Pertinent findings on a normal neonatal chest X ray
The appearance of the thymus is variable. The “sail” sign refers to the thymus creating a triangular shadow of soft tissue along the mediastinal border on chest x-ray.
Always check for the side of the aortic arch (normally left sided); this may be difficult to do in newborns, and the side of the aortic arch may need to be inferred by observing that the descending aorta runs to the left of the spine and that the trachea is mildly deviated to the right.
Look at heart size. In contrast to adults, the normal cardiac-thoracic ratio may be 60%. The apex of the heart should be on the left (i.e., levocardia).
Pulmonary vascularity should be assessed. This assessment may be difficult, but some clues to increased vascularity include seeing vessels behind the liver density or noting that the right descending pulmonary artery is larger in diameter than the trachea.
Look at the bones (especially the vertebrae for any segmental anomalies), and note whether the humeral heads have ossified (this happens at 40 weeks of gestation).
Look under the diaphragm for organomegaly and the position of the stomach bubble (normally in the left upper quadrant.)

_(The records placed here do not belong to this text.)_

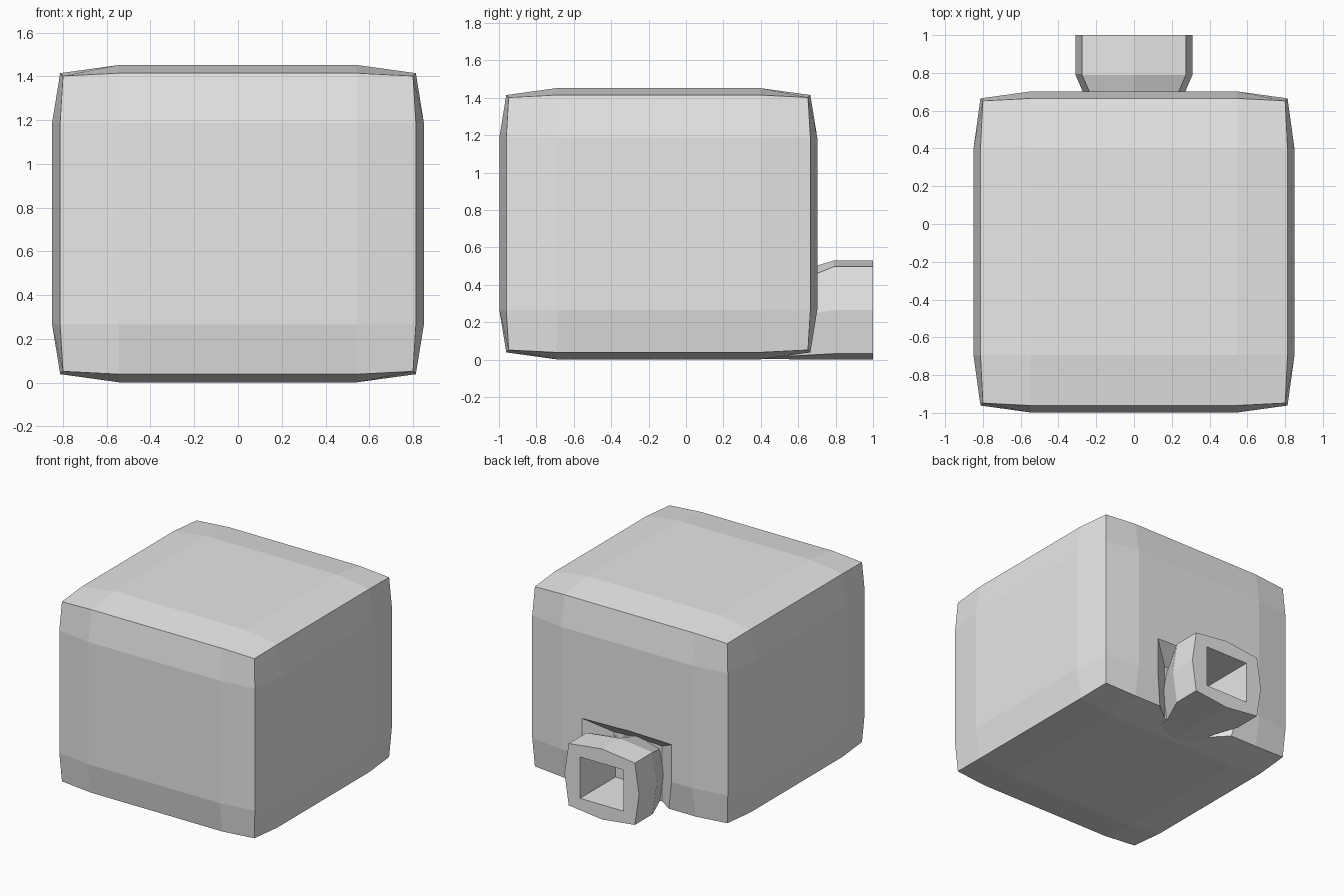
import bpy
import bmesh

old = bpy.data.objects.get("Cube")
if old:
    bpy.data.objects.remove(old, do_unlink=True)

# One plain material
grey = bpy.data.materials.new("light_grey")
grey.use_nodes = True
grey.diffuse_color = (0.8, 0.8, 0.8, 1)
grey.node_tree.nodes["Principled BSDF"].inputs["Base Color"].default_value = (0.8, 0.8, 0.8, 1)


def finish(name, bm):
    bmesh.ops.recalc_face_normals(bm, faces=bm.faces)
    mesh = bpy.data.meshes.new(name)
    bm.to_mesh(mesh)
    bm.free()
    mesh.materials.append(grey)
    obj = bpy.data.objects.new(name, mesh)
    bpy.context.collection.objects.link(obj)
    return obj


def ring(y, mid_x, corner_x, low, corner_low, corner_high, high):
    """Eight-point bulged rectangle standing across the y axis."""
    z = (low + high) / 2
    return [(corner_x, y, corner_low), (mid_x, y, z), (corner_x, y, corner_high), (0, y, high),
            (-corner_x, y, corner_high), (-mid_x, y, z), (-corner_x, y, corner_low), (0, y, low)]


def loft(name, rings):
    bm = bmesh.new()
    loops = [[bm.verts.new(p) for p in r] for r in rings]
    for a, b in zip(loops, loops[1:]):
        for i in range(len(a)):
            j = (i + 1) % len(a)
            bm.faces.new((a[i], a[j], b[j], b[i]))
    bm.faces.new(loops[0])
    bm.faces.new(loops[-1])
    return finish(name, bm)


# Body: a cube in a three by three grid, with edges and corners drawn in
bm = bmesh.new()
bmesh.ops.create_cube(bm, size=2)
bmesh.ops.subdivide_edges(bm, edges=bm.edges[:], cuts=2, use_grid_fill=True)
half = (0.85, 0.85, 0.725)
inner = (0.545, 0.545, 0.46)
centre = (0, -0.148, 0.727)
pull = {1: 0, 2: 0.037, 3: 0.05}
for v in bm.verts:
    outer = [abs(c) > 0.9 for c in v.co]
    for k in range(3):
        size = half[k] - pull[sum(outer)] if outer[k] else inner[k]
        v.co[k] = centre[k] + (size if v.co[k] > 0 else -size)
body = finish("body", bm)

# Flared recess around the root of the spout, open at the bottom
cutter = loft("recess_cutter", [
    ring(0.57, 0.2, 0.2, -0.1, -0.1, 0.44, 0.45),
    ring(0.77, 0.46, 0.46, -0.1, -0.1, 0.6, 0.61)])
cutter.hide_render = True
cut = body.modifiers.new("recess", 'BOOLEAN')
cut.operation = 'DIFFERENCE'
cut.solver = 'EXACT'
cut.object = cutter
bpy.context.view_layer.objects.active = body
bpy.ops.object.modifier_apply(modifier=cut.name)
bpy.data.objects.remove(cutter, do_unlink=True)

# Spout with a square socket in its end
loft("spout", [
    ring(0.42, 0.2, 0.18, 0.005, 0.012, 0.4, 0.45),
    ring(0.57, 0.215, 0.18, 0.002, 0.02, 0.41, 0.465),
    ring(0.79, 0.31, 0.275, 0, 0.032, 0.497, 0.53),
    ring(1, 0.31, 0.275, 0, 0.032, 0.497, 0.53),
    ring(1, 0.18, 0.18, 0.11, 0.11, 0.42, 0.42),
    ring(0.58, 0.18, 0.18, 0.11, 0.11, 0.42, 0.42)])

Since you are generally not going to forget to look at the lung fields, try to do that last to make sure they are clear.